- **WORK REQUEST**
Output the data in full. Keep every word exact and exclude the pictures.

☆ ☆ ☆ ☆ ☆

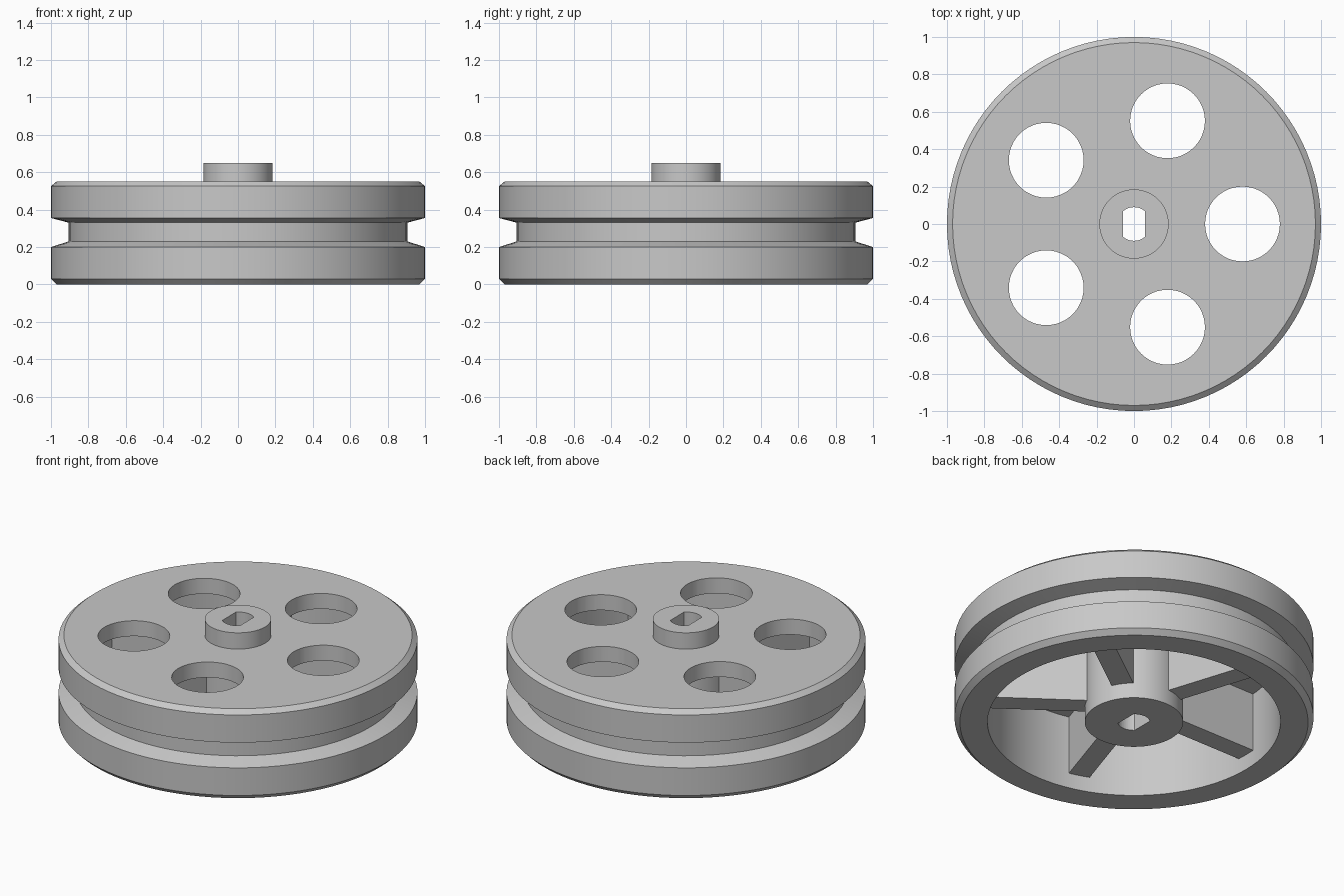
import bpy, bmesh
from math import acos, cos, pi, radians, sin
from mathutils import Matrix, Vector

if "Cube" in bpy.data.objects:
    bpy.data.objects.remove(bpy.data.objects["Cube"], do_unlink=True)

GREY = (0.58, 0.58, 0.58, 1)
grey = bpy.data.materials.new("plain grey")
grey.use_nodes = True
grey.diffuse_color = GREY
grey.node_tree.nodes["Principled BSDF"].inputs["Base Color"].default_value = GREY

SPOKES = 5
STEP = 2 * pi / SPOKES
HUB_R, RIM_IN, GROOVE_R = 0.274, 0.816, 0.905
PLATE_LOW, PLATE_TOP, BOSS_TOP = 0.455, 0.55, 0.65


def make_object(name, bm):
    """Turn a bmesh into a grey object."""
    bmesh.ops.recalc_face_normals(bm, faces=bm.faces)
    mesh = bpy.data.meshes.new(name)
    bm.to_mesh(mesh)
    bm.free()
    mesh.materials.append(grey)
    obj = bpy.data.objects.new(name, mesh)
    bpy.context.collection.objects.link(obj)
    return obj


def lathe(name, profile, segments):
    """Spin an (r, z) profile around the z axis."""
    bm = bmesh.new()
    verts = [bm.verts.new((r, 0, z)) for r, z in profile]
    edges = [bm.edges.new(pair) for pair in zip(verts, verts[1:])]
    bmesh.ops.spin(bm, geom=verts + edges, cent=(0, 0, 0), axis=(0, 0, 1),
                   angle=2 * pi, steps=segments, use_merge=False)
    bmesh.ops.remove_doubles(bm, verts=bm.verts, dist=1e-5)
    return make_object(name, bm)


def prism(name, outline, low, high):
    """Extrude a flat (x, y) outline upwards."""
    bm = bmesh.new()
    face = bm.faces.new([bm.verts.new((x, y, low)) for x, y in outline])
    new = bmesh.ops.extrude_face_region(bm, geom=[face])["geom"]
    moved = [v for v in new if isinstance(v, bmesh.types.BMVert)]
    bmesh.ops.translate(bm, verts=moved, vec=Vector((0, 0, high - low)))
    return make_object(name, bm)


def cut(target, cutter):
    """Subtract the cutter, then discard it."""
    mod = target.modifiers.new("cut", 'BOOLEAN')
    mod.operation, mod.solver, mod.object = 'DIFFERENCE', 'EXACT', cutter
    bpy.context.view_layer.objects.active = target
    bpy.ops.object.modifier_apply(modifier=mod.name)
    bpy.data.objects.remove(cutter, do_unlink=True)


# Wheel: hub, hollow underside, chamfered rim with belt groove, plate and boss
wheel = lathe("grooved_wheel", [
    (0, 0), (HUB_R, 0), (HUB_R, PLATE_LOW), (RIM_IN, PLATE_LOW), (RIM_IN, 0),
    (0.97, 0), (1, 0.03), (1, 0.2), (GROOVE_R, 0.23), (GROOVE_R, 0.33),
    (1, 0.355), (1, 0.525), (0.97, PLATE_TOP),
    (0.185, PLATE_TOP), (0.185, BOSS_TOP), (0, BOSS_TOP)], 96)

# Round lightening holes through the plate
for i in range(SPOKES):
    cx, cy = 0.58 * cos(i * STEP), 0.58 * sin(i * STEP)
    ring = [(cx + 0.2 * cos(a), cy + 0.2 * sin(a))
            for a in (k * 2 * pi / 48 for k in range(48))]
    cut(wheel, prism("hole_cutter", ring, 0.4, 0.6))

# Shaft bore with two flat sides
BORE_R, FLAT = 0.09, 0.06
start = acos(FLAT / BORE_R)
arc = [start + (pi - 2 * start) * k / 10 for k in range(11)]
bore = [(BORE_R * cos(a + t), BORE_R * sin(a + t)) for t in (0, pi) for a in arc]
cut(wheel, prism("bore_cutter", bore, -0.1, 0.8))

# Spokes under the plate, midway between the holes
for i in range(SPOKES):
    bm = bmesh.new()
    low, high, inner, outer = 0.094, PLATE_LOW + 0.02, HUB_R - 0.02, RIM_IN + 0.02
    bmesh.ops.create_cube(bm, size=1)
    bmesh.ops.scale(bm, verts=bm.verts, vec=(outer - inner, 0.125, high - low))
    bmesh.ops.translate(bm, verts=bm.verts,
                        vec=((inner + outer) / 2, 0, (low + high) / 2))
    bmesh.ops.rotate(bm, verts=bm.verts, cent=(0, 0, 0),
                     matrix=Matrix.Rotation((i + 0.5) * STEP, 3, 'Z'))
    make_object(f"spoke_{i + 1}", bm)

# Smooth round walls, crisp edges
bpy.ops.object.select_all(action='DESELECT')
wheel.select_set(True)
bpy.context.view_layer.objects.active = wheel
bpy.ops.object.shade_smooth_by_angle(angle=radians(30))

☆ ☆ ☆ ☆ ☆

- **EXERCISE RESULT**
import bpy, bmesh
from math import acos, cos, pi, radians, sin
from mathutils import Matrix, Vector

if "Cube" in bpy.data.objects:
    bpy.data.objects.remove(bpy.data.objects["Cube"], do_unlink=True)

GREY = (0.58, 0.58, 0.58, 1)
grey = bpy.data.materials.new("plain grey")
grey.use_nodes = True
grey.diffuse_color = GREY
grey.node_tree.nodes["Principled BSDF"].inputs["Base Color"].default_value = GREY

SPOKES = 5
STEP = 2 * pi / SPOKES
HUB_R, RIM_IN, GROOVE_R = 0.274, 0.816, 0.905
PLATE_LOW, PLATE_TOP, BOSS_TOP = 0.455, 0.55, 0.65


def make_object(name, bm):
    """Turn a bmesh into a grey object."""
    bmesh.ops.recalc_face_normals(bm, faces=bm.faces)
    mesh = bpy.data.meshes.new(name)
    bm.to_mesh(mesh)
    bm.free()
    mesh.materials.append(grey)
    obj = bpy.data.objects.new(name, mesh)
    bpy.context.collection.objects.link(obj)
    return obj


def lathe(name, profile, segments):
    """Spin an (r, z) profile around the z axis."""
    bm = bmesh.new()
    verts = [bm.verts.new((r, 0, z)) for r, z in profile]
    edges = [bm.edges.new(pair) for pair in zip(verts, verts[1:])]
    bmesh.ops.spin(bm, geom=verts + edges, cent=(0, 0, 0), axis=(0, 0, 1),
                   angle=2 * pi, steps=segments, use_merge=False)
    bmesh.ops.remove_doubles(bm, verts=bm.verts, dist=1e-5)
    return make_object(name, bm)


def prism(name, outline, low, high):
    """Extrude a flat (x, y) outline upwards."""
    bm = bmesh.new()
    face = bm.faces.new([bm.verts.new((x, y, low)) for x, y in outline])
    new = bmesh.ops.extrude_face_region(bm, geom=[face])["geom"]
    moved = [v for v in new if isinstance(v, bmesh.types.BMVert)]
    bmesh.ops.translate(bm, verts=moved, vec=Vector((0, 0, high - low)))
    return make_object(name, bm)


def cut(target, cutter):
    """Subtract the cutter, then discard it."""
    mod = target.modifiers.new("cut", 'BOOLEAN')
    mod.operation, mod.solver, mod.object = 'DIFFERENCE', 'EXACT', cutter
    bpy.context.view_layer.objects.active = target
    bpy.ops.object.modifier_apply(modifier=mod.name)
    bpy.data.objects.remove(cutter, do_unlink=True)


# Wheel: hub, hollow underside, chamfered rim with belt groove, plate and boss
wheel = lathe("grooved_wheel", [
    (0, 0), (HUB_R, 0), (HUB_R, PLATE_LOW), (RIM_IN, PLATE_LOW), (RIM_IN, 0),
    (0.97, 0), (1, 0.03), (1, 0.2), (GROOVE_R, 0.23), (GROOVE_R, 0.33),
    (1, 0.355), (1, 0.525), (0.97, PLATE_TOP),
    (0.185, PLATE_TOP), (0.185, BOSS_TOP), (0, BOSS_TOP)], 96)

# Round lightening holes through the plate
for i in range(SPOKES):
    cx, cy = 0.58 * cos(i * STEP), 0.58 * sin(i * STEP)
    ring = [(cx + 0.2 * cos(a), cy + 0.2 * sin(a))
            for a in (k * 2 * pi / 48 for k in range(48))]
    cut(wheel, prism("hole_cutter", ring, 0.4, 0.6))

# Shaft bore with two flat sides
BORE_R, FLAT = 0.09, 0.06
start = acos(FLAT / BORE_R)
arc = [start + (pi - 2 * start) * k / 10 for k in range(11)]
bore = [(BORE_R * cos(a + t), BORE_R * sin(a + t)) for t in (0, pi) for a in arc]
cut(wheel, prism("bore_cutter", bore, -0.1, 0.8))

# Spokes under the plate, midway between the holes
for i in range(SPOKES):
    bm = bmesh.new()
    low, high, inner, outer = 0.094, PLATE_LOW + 0.02, HUB_R - 0.02, RIM_IN + 0.02
    bmesh.ops.create_cube(bm, size=1)
    bmesh.ops.scale(bm, verts=bm.verts, vec=(outer - inner, 0.125, high - low))
    bmesh.ops.translate(bm, verts=bm.verts,
                        vec=((inner + outer) / 2, 0, (low + high) / 2))
    bmesh.ops.rotate(bm, verts=bm.verts, cent=(0, 0, 0),
                     matrix=Matrix.Rotation((i + 0.5) * STEP, 3, 'Z'))
    make_object(f"spoke_{i + 1}", bm)

# Smooth round walls, crisp edges
bpy.ops.object.select_all(action='DESELECT')
wheel.select_set(True)
bpy.context.view_layer.objects.active = wheel
bpy.ops.object.shade_smooth_by_angle(angle=radians(30))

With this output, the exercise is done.